Source material –
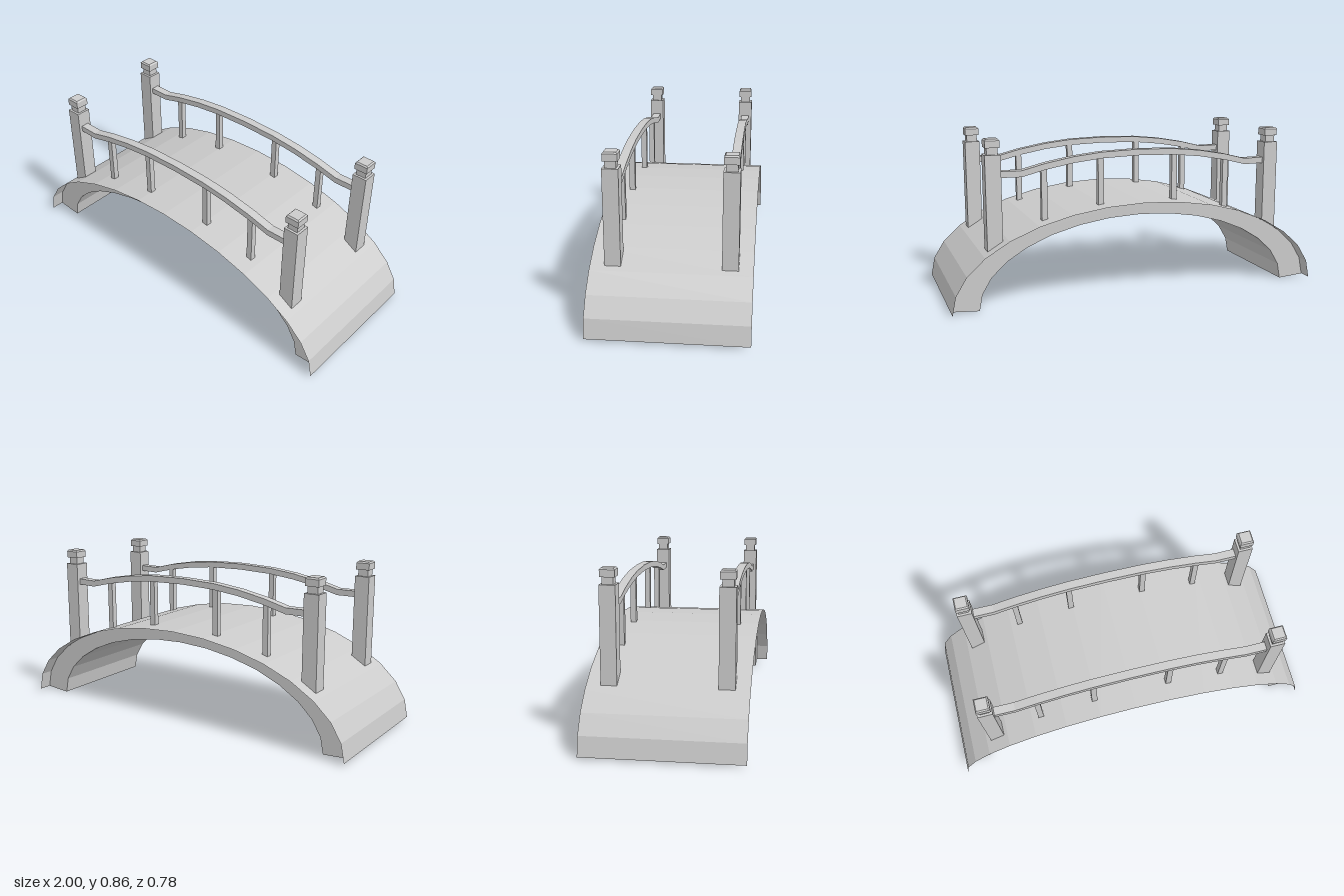
import * as THREE from 'three';

const SEGMENTS = 16;

export function createModel() {
  const bridge = new THREE.Group();
  bridge.name = 'footbridge';
  const material = new THREE.MeshStandardMaterial({ color: 0xcccccc, flatShading: true });
  const sheetMaterial = material.clone();
  sheetMaterial.side = THREE.DoubleSide;

  const add = (parent, name, geometry, x = 0, y = 0, z = 0, mat = material) => {
    const mesh = new THREE.Mesh(geometry, mat);
    mesh.name = name;
    mesh.position.set(x, y, z);
    parent.add(mesh);
    return mesh;
  };
  // Extrudes a front outline, centred in depth
  const slab = (points, depth) =>
    new THREE.ExtrudeGeometry(new THREE.Shape(points), { depth, bevelEnabled: false }).translate(0, 0, -depth / 2);
  // Points of a half ellipse, from right foot to left foot
  const arc = (rx, ry, base) => Array.from({ length: SEGMENTS + 1 }, (_, i) => {
    const a = (i / SEGMENTS) * Math.PI;
    return new THREE.Vector2(rx * Math.cos(a), base + ry * Math.sin(a));
  });

  // Solid arch, set just under the deck surface
  add(bridge, 'arch', slab([...arc(0.998, 0.493, 0.01), ...arc(0.855, 0.433, 0).reverse()], 0.64));

  // Thin curved deck that overhangs the arch on both sides
  const deck = new THREE.PlaneGeometry(2, 0.78, SEGMENTS, 1);
  const pos = deck.attributes.position;
  for (let i = 0; i < pos.count; i++) {
    const a = ((1 - pos.getX(i)) / 2) * Math.PI;
    pos.setXYZ(i, Math.cos(a), 0.01 + 0.495 * Math.sin(a), -pos.getY(i));
  }
  deck.computeVertexNormals();
  add(bridge, 'deck', deck, 0, 0, 0, sheetMaterial);

  // Handrail outline: a shallow arc that levels out at the posts
  const half = [[0.735, 0.68], [0.62, 0.678], [0.5, 0.708], [0.35, 0.735], [0.2, 0.751]];
  const path = [...half, [0, 0.757], ...half.map(([x, y]) => [-x, y]).reverse()];
  const edge = (offset) => path.map(([x, y]) => new THREE.Vector2(x, y + offset));
  const railGeometry = slab([...edge(0.016), ...edge(-0.016).reverse()], 0.045);

  // Square frustum for the bevelled cap top
  const capTop = new THREE.CylinderGeometry(0.06 * Math.SQRT1_2, 0.073 * Math.SQRT1_2, 0.008, 4)
    .rotateY(Math.PI / 4);

  for (const side of [1, -1]) {
    const railing = new THREE.Group();
    railing.name = side > 0 ? 'frontRailing' : 'backRailing';
    railing.position.z = 0.28 * side;
    bridge.add(railing);
    add(railing, 'handrail', railGeometry);

    for (const end of [1, -1]) {
      const post = new THREE.Group();
      post.name = end > 0 ? 'leftPost' : 'rightPost';
      post.position.x = 0.767 * end;
      railing.add(post);
      add(post, 'shaft', new THREE.BoxGeometry(0.079, 0.49, 0.079), 0, 0.535);
      add(post, 'neck', new THREE.BoxGeometry(0.055, 0.04, 0.055), 0, 0.798);
      add(post, 'cap', new THREE.BoxGeometry(0.073, 0.035, 0.073), 0, 0.8325);
      add(post, 'capTop', capTop, 0, 0.854);

      // Balusters between deck and handrail
      for (const [x, bottom, top] of [[0.205, 0.48, 0.745], [0.505, 0.42, 0.7]]) {
        add(railing, 'baluster', new THREE.BoxGeometry(0.03, top - bottom, 0.03), x * end, (top + bottom) / 2);
      }
    }
  }
  return bridge;
}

Directions for this task – Of the entries above, repeat exactly the lines between the line with "return new THREE.Vector2(rx" and the line with "const a = ((1", inclusive, and no others.

Your response –
    return new THREE.Vector2(rx * Math.cos(a), base + ry * Math.sin(a));
  });

  // Solid arch, set just under the deck surface
  add(bridge, 'arch', slab([...arc(0.998, 0.493, 0.01), ...arc(0.855, 0.433, 0).reverse()], 0.64));

  // Thin curved deck that overhangs the arch on both sides
  const deck = new THREE.PlaneGeometry(2, 0.78, SEGMENTS, 1);
  const pos = deck.attributes.position;
  for (let i = 0; i < pos.count; i++) {
    const a = ((1 - pos.getX(i)) / 2) * Math.PI;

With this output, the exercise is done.